Segment Start: Records for processing

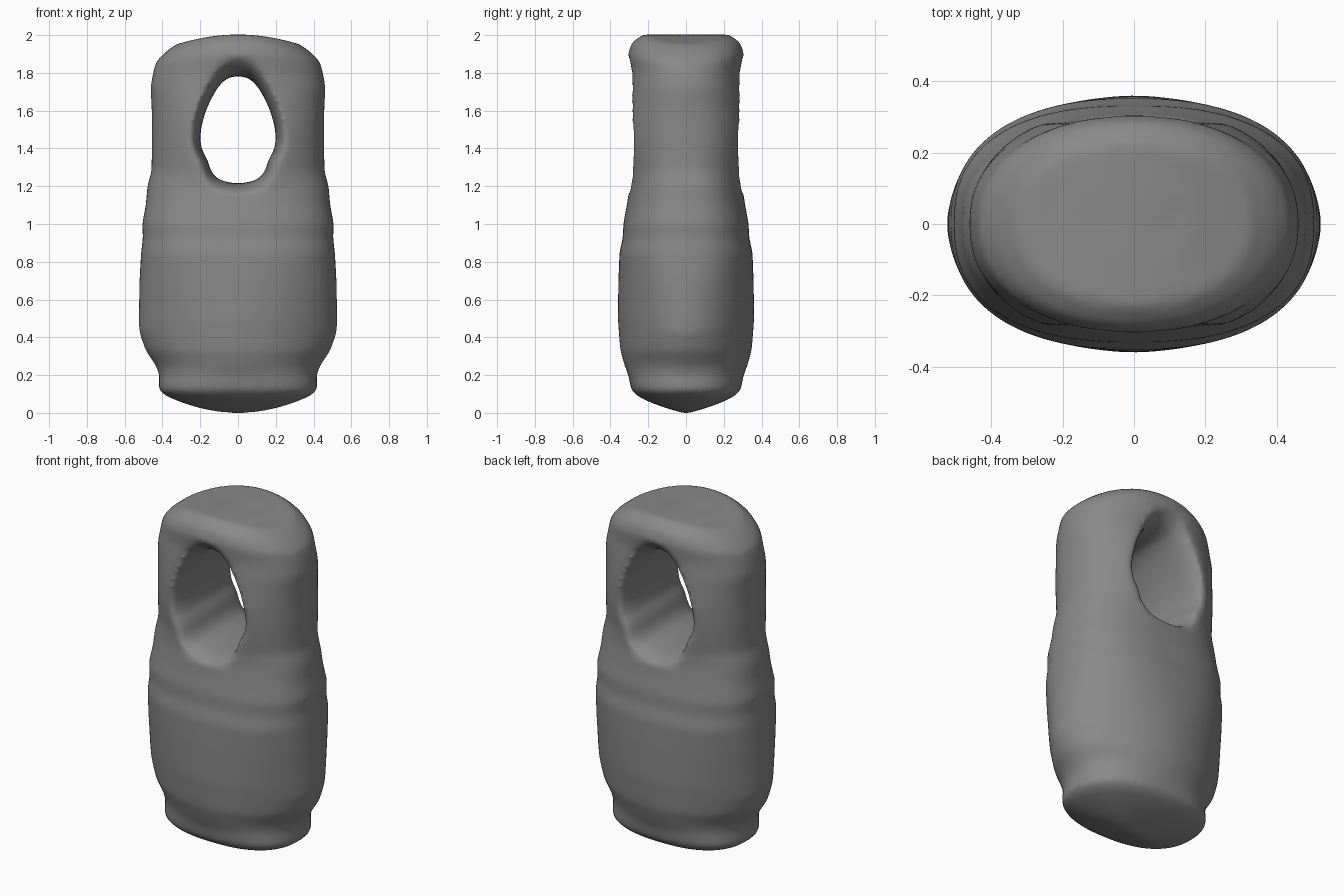
import bpy, bmesh, math

if "Cube" in bpy.data.objects:
    bpy.data.objects.remove(bpy.data.objects["Cube"])


def loft(name, rings):
    """Skin a list of closed rings and cap both ends with a fan."""
    bm = bmesh.new()
    loops = [[bm.verts.new(p) for p in ring] for ring, _ in rings]
    for a, b in zip(loops, loops[1:]):
        n = len(a)
        for i in range(n):
            j = (i + 1) % n
            bm.faces.new((a[i], a[j], b[j], b[i]))
    for loop, (_, tip) in ((loops[0], rings[0]), (loops[-1], rings[-1])):
        c = bm.verts.new(tip)
        for i in range(len(loop)):
            bm.faces.new((loop[i], loop[(i + 1) % len(loop)], c))
    bmesh.ops.recalc_face_normals(bm, faces=bm.faces)
    me = bpy.data.meshes.new(name)
    bm.to_mesh(me)
    bm.free()
    ob = bpy.data.objects.new(name, me)
    bpy.context.collection.objects.link(ob)
    return ob


# how boxy the section is at a few heights
BOXY = [(0, 2.4), (0.15, 2.35), (0.25, 1.95), (0.45, 1.85), (0.65, 2.05), (0.85, 2.4),
        (1.05, 2.5), (1.3, 2.3), (1.75, 2.3), (1.9, 2.15), (2.1, 2.1)]


def boxy(z):
    for (z0, a), (z1, b) in zip(BOXY, BOXY[1:]):
        if z <= z1:
            return a + (b - a) * (z - z0) / (z1 - z0)


def section(z, hx, hy, sag, tip_z):
    """Rounded oblong section, drooping at its x ends by sag."""
    n, count, pts = boxy(z), 96, []
    for i in range(count):
        a = 2 * math.pi * (i + 0.5) / count
        c, s = math.cos(a), math.sin(a)
        x = math.copysign(abs(c) ** (2 / n), c) * hx
        y = math.copysign(abs(s) ** (2 / n), s) * hy
        pts.append((x, y, z - sag * (x / 0.46) ** 2))
    return pts, (0, 0, tip_z)


# body: height, half width, half depth, droop
rows = [
    (0.006, 0.11, 0.04, 0), (0.027, 0.21, 0.11, 0), (0.056, 0.30, 0.19, 0),
    (0.088, 0.378, 0.255, 0), (0.12, 0.42, 0.29, 0), (0.20, 0.416, 0.305, 0),
    (0.25, 0.435, 0.325, 0), (0.33, 0.49, 0.348, 0), (0.43, 0.524, 0.356, 0),
    (0.50, 0.526, 0.361, 0), (0.70, 0.522, 0.358, 0), (0.85, 0.513, 0.352, 0),
    (0.93, 0.503, 0.334, 0), (1.00, 0.508, 0.332, 0), (1.10, 0.488, 0.313, 0),
    (1.20, 0.48, 0.30, 0), (1.28, 0.458, 0.305, 0), (1.36, 0.457, 0.316, 0),
    (1.45, 0.457, 0.323, 0), (1.55, 0.456, 0.323, 0), (1.64, 0.458, 0.314, 0),
    (1.72, 0.464, 0.303, 0), (1.80, 0.45, 0.296, 0), (1.90, 0.436, 0.307, 0.05),
    (1.96, 0.395, 0.287, 0.08), (2.003, 0.33, 0.23, 0.1), (2.003, 0.17, 0.11, 0.1),
]
body = loft("body", [section(*r, -0.003 if i == 0 else 2.003) for i, r in enumerate(rows)])

# egg-shaped opening: half width, height
egg = [(0.0, 1.213), (0.06, 1.22), (0.115, 1.24), (0.145, 1.28), (0.163, 1.34),
       (0.192, 1.39), (0.203, 1.45), (0.195, 1.52), (0.172, 1.60), (0.14, 1.67),
       (0.105, 1.73), (0.06, 1.775), (0.0, 1.787)]
outline = egg + [(-x, z) for x, z in egg[-2:0:-1]]
# depth, width scale, height scale of the flaring hole
half = [(0.0, 0.99, 0.99), (0.08, 1.0, 1.0), (0.16, 1.03, 1.03), (0.22, 1.08, 1.08),
        (0.26, 1.15, 1.16), (0.29, 1.25, 1.26), (0.40, 1.75, 1.6)]
flare = [(-y, a, b) for y, a, b in half[:0:-1]] + half
rings = []
for y, kx, kz in flare:
    ring = []
    for x, z in outline:
        # the lower lip flares less than the top
        k = kz if z > 1.48 else 1 + (kz - 1) * 0.6
        ring.append((x * kx, y, 1.48 + (z - 1.48) * k))
    rings.append((ring, (0, y, 1.48)))
cutter = loft("opening_cutter", rings)
cutter.hide_render = True
cutter.hide_viewport = True

# cut, then soften into one lumpy skin
m = body.modifiers.new("opening", 'BOOLEAN')
m.operation = 'DIFFERENCE'
m.solver = 'EXACT'
m.object = cutter
m = body.modifiers.new("skin", 'REMESH')
m.mode = 'VOXEL'
m.voxel_size = 0.016
m.use_smooth_shade = True
m = body.modifiers.new("soften", 'SMOOTH')
m.factor = 0.5
m.iterations = 12

# dark grey finish
grey = bpy.data.materials.new("dark_grey")
grey.diffuse_color = (0.25, 0.25, 0.25, 1)
grey.use_nodes = True
grey.node_tree.nodes["Principled BSDF"].inputs["Base Color"].default_value = grey.diffuse_color
body.data.materials.append(grey)
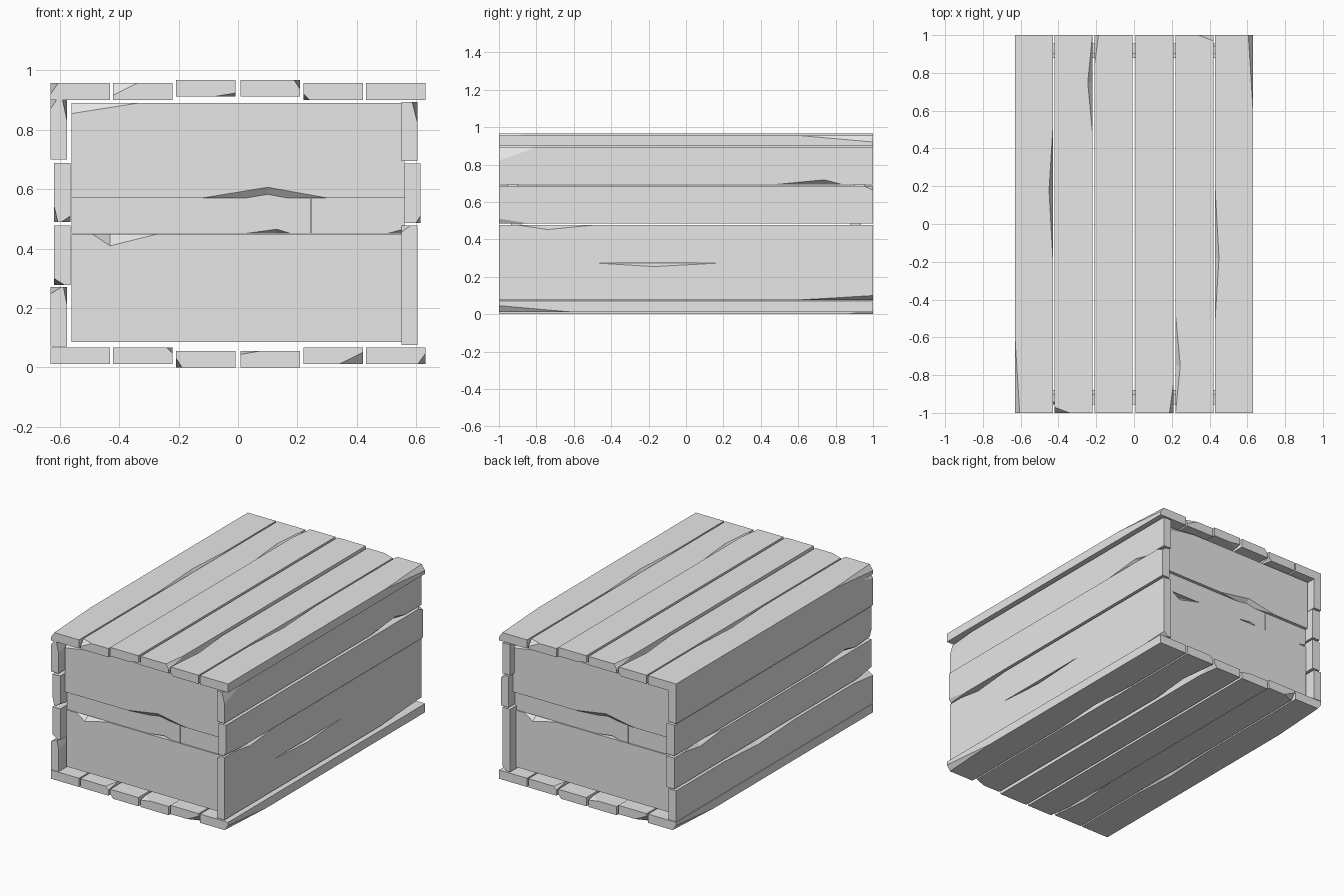
import bpy, bmesh
from math import pi
from itertools import combinations
from mathutils import Matrix, Vector

cube = bpy.data.objects.get("Cube")
if cube:
    bpy.data.objects.remove(cube, do_unlink=True)

grey = bpy.data.materials.new("plain_grey")
grey.use_nodes = True
grey.diffuse_color = (0.8, 0.8, 0.8, 1)
grey.node_tree.nodes["Principled BSDF"].inputs["Base Color"].default_value = (0.8, 0.8, 0.8, 1)

HEIGHT = 0.967
KEEP = Matrix.Identity(4)
TURN = Matrix.Rotation(pi, 4, 'Z')                                    # opposite end
FLIP = Matrix.Translation((0, 0, HEIGHT)) @ Matrix.Rotation(pi, 4, 'Y')  # lid to floor


def new_object(name, bm):
    bmesh.ops.recalc_face_normals(bm, faces=bm.faces)
    mesh = bpy.data.meshes.new(name)
    bm.to_mesh(mesh)
    bm.free()
    mesh.materials.append(grey)
    obj = bpy.data.objects.new(name, mesh)
    bpy.context.collection.objects.link(obj)
    return obj


def chip_cutter(lo, hi, axis, start, end, mid, du, dv):
    """Wedge that bites an edge along axis; the sign of du, dv picks the edge."""
    a = 'xyz'.index(axis)
    u, v = [i for i in range(3) if i != a]

    def point(t, off_u=0, off_v=0):
        p = Vector((0, 0, 0))
        p[a] = t
        p[u] = (hi if du > 0 else lo)[u] - off_u
        p[v] = (hi if dv > 0 else lo)[v] - off_v
        return p
    inner = [point(mid, du, 0), point(mid, 0, dv)]
    pivot = (inner[0] + inner[1]) / 2
    bm = bmesh.new()
    # growing the wedge about its inner ridge keeps the cut planes in place
    verts = [bm.verts.new(pivot + (p - pivot) * 1.6)
             for p in inner + [point(start), point(end)]]
    for tri in combinations(verts, 3):
        bm.faces.new(tri)
    cutter = new_object("chip_cutter", bm)
    cutter.hide_render = True
    return cutter


def plank(names, lo, hi, chips=(), places=(KEEP,)):
    """Box between two corners, chipped, then placed once per transform."""
    lo, hi = Vector(lo), Vector(hi)
    bm = bmesh.new()
    bmesh.ops.create_cube(bm, size=1)
    for vert in bm.verts:
        vert.co = [lo[i] if vert.co[i] < 0 else hi[i] for i in range(3)]
    obj = new_object(names[0], bm)
    cutters = [chip_cutter(lo, hi, *chip) for chip in chips]
    for cutter in cutters:
        mod = obj.modifiers.new("chip", 'BOOLEAN')
        mod.operation, mod.solver, mod.object = 'DIFFERENCE', 'EXACT', cutter
    bpy.context.view_layer.update()
    mesh = bpy.data.meshes.new_from_object(
        obj.evaluated_get(bpy.context.evaluated_depsgraph_get()))
    for item in [obj] + cutters:
        bpy.data.objects.remove(item, do_unlink=True)
    mesh.materials.clear()
    mesh.materials.append(grey)
    for name, place in zip(names, places):
        copy = mesh.copy()
        copy.transform(place)
        bpy.context.collection.objects.link(bpy.data.objects.new(name, copy))


# Lid and floor: three planks, turned for the other half and flipped for the floor
lid = [
    ("outer", -0.63, 0.9, [('y', -0.6, -1.4, -1, -0.025, 0.035),
                           ('y', -0.18, 0.5, 0.18, 0.02, 0.03)]),
    ("middle", -0.42, 0.9, [('y', 0.48, 1, 0.75, 0.025, 0.03),
                            ('x', -0.34, -0.5, -0.42, -0.03, 0.04),
                            ('y', 0.9, 1.1, 1, 0.02, -0.02)]),
    ("inner", -0.208, 0.911, [('x', -0.08, 0.06, -0.008, -0.05, -0.012),
                              ('y', 0.85, 1.15, 1, -0.02, 0.03)]),
]
for name, x, z, chips in lid:
    plank([f"{name}_{part}_plank_{side}" for part in ("lid", "floor") for side in "ab"],
          (x, -1, z), (x + 0.2, 1, z + 0.056), chips,
          (KEEP, TURN, FLIP, FLIP @ TURN))

# Left wall (+x), planks from top to bottom
left = [
    (0.55, 0.695, 0.892, [('y', 0.49, 0.83, 0.74, 0.03, -0.024),
                          ('y', -0.8, -1.2, -1, 0.018, 0.07)]),
    (0.56, 0.486, 0.686, [('y', -0.84, -1.16, -1, 0.015, -0.025),
                          ('y', 0.95, 1.05, 1, 0.03, 0.022)]),
    (0.55, 0.275, 0.477, [('y', -0.9, -0.49, -0.74, 0.03, 0.024),
                          ('y', -0.93, -1.07, -1, -0.03, 0.022)]),
    (0.55, 0.075, 0.275, [('y', -0.5, 0.2, -0.17, 0.03, 0.02),
                          ('y', 0.58, 1.42, 1, 0.03, -0.025)]),
]
for i, (x, z0, z1, chips) in enumerate(left):
    plank([f"left_wall_plank_{i + 1}"], (x, -1, z0), (x + 0.054, 1, z1), chips)

# Right wall (-x), planks from top to bottom
right = [
    (-0.63, 0.7, 0.9, [('y', -0.8, -1.2, -1, 0.015, 0.07),
                       ('y', -0.9, -1.1, -1, -0.02, 0.03)]),
    (-0.618, 0.49, 0.688, [('y', -0.85, -1.15, -1, -0.012, -0.05),
                           ('y', -0.9, -1.1, -1, 0.03, -0.02),
                           ('y', -0.83, -0.49, -0.74, -0.03, -0.024)]),
    (-0.618, 0.277, 0.477, [('y', -0.85, -1.15, -1, -0.035, -0.022),
                            ('y', 0.49, 0.9, 0.74, -0.03, 0.024)]),
    (-0.63, 0.07, 0.27, [('y', -0.8, -1.2, -1, -0.035, 0.022),
                         ('y', -0.8, -1.2, -1, 0.012, 0.06),
                         ('y', -0.2, 0.5, 0.17, -0.03, 0.02)]),
]
for i, (x, z0, z1, chips) in enumerate(right):
    plank([f"right_wall_plank_{i + 1}"], (x, -1, z0), (x + 0.055, 1, z1), chips)

# End panels, set back from the plank ends and repeated on both ends
ends = [
    ("upper_board", -0.56, 0.56, -0.955, 0.57, 0.89,
     [('x', -0.12, 0.3, 0.1, -0.03, -0.036), ('x', -0.33, -0.79, -0.56, -0.03, 0.036)]),
    ("cross_board", -0.56, 0.244, -0.935, 0.45, 0.65,
     [('x', 0.02, 0.18, 0.13, -0.03, -0.015)]),
    ("short_cross_board", 0.247, 0.56, -0.935, 0.45, 0.65,
     [('x', 0.5, 0.62, 0.56, -0.03, -0.016)]),
    ("lower_board", -0.56, 0.56, -0.94, 0.085, 0.449,
     [('x', -0.49, -0.27, -0.43, -0.045, 0.04)]),
]
for name, x0, x1, y, z0, z1, chips in ends:
    plank([f"front_{name}", f"back_{name}"], (x0, y, z0), (x1, y + 0.055, z1),
          chips, (KEEP, TURN))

Segment End: Records for processing

• _What you have to do_: Print exactly the first line of the entries and every line after it through the one that contains "for a, b in", leaving the pictures out.

• _Result for this exercise_:
import bpy, bmesh, math

if "Cube" in bpy.data.objects:
    bpy.data.objects.remove(bpy.data.objects["Cube"])


def loft(name, rings):
    """Skin a list of closed rings and cap both ends with a fan."""
    bm = bmesh.new()
    loops = [[bm.verts.new(p) for p in ring] for ring, _ in rings]
    for a, b in zip(loops, loops[1:]):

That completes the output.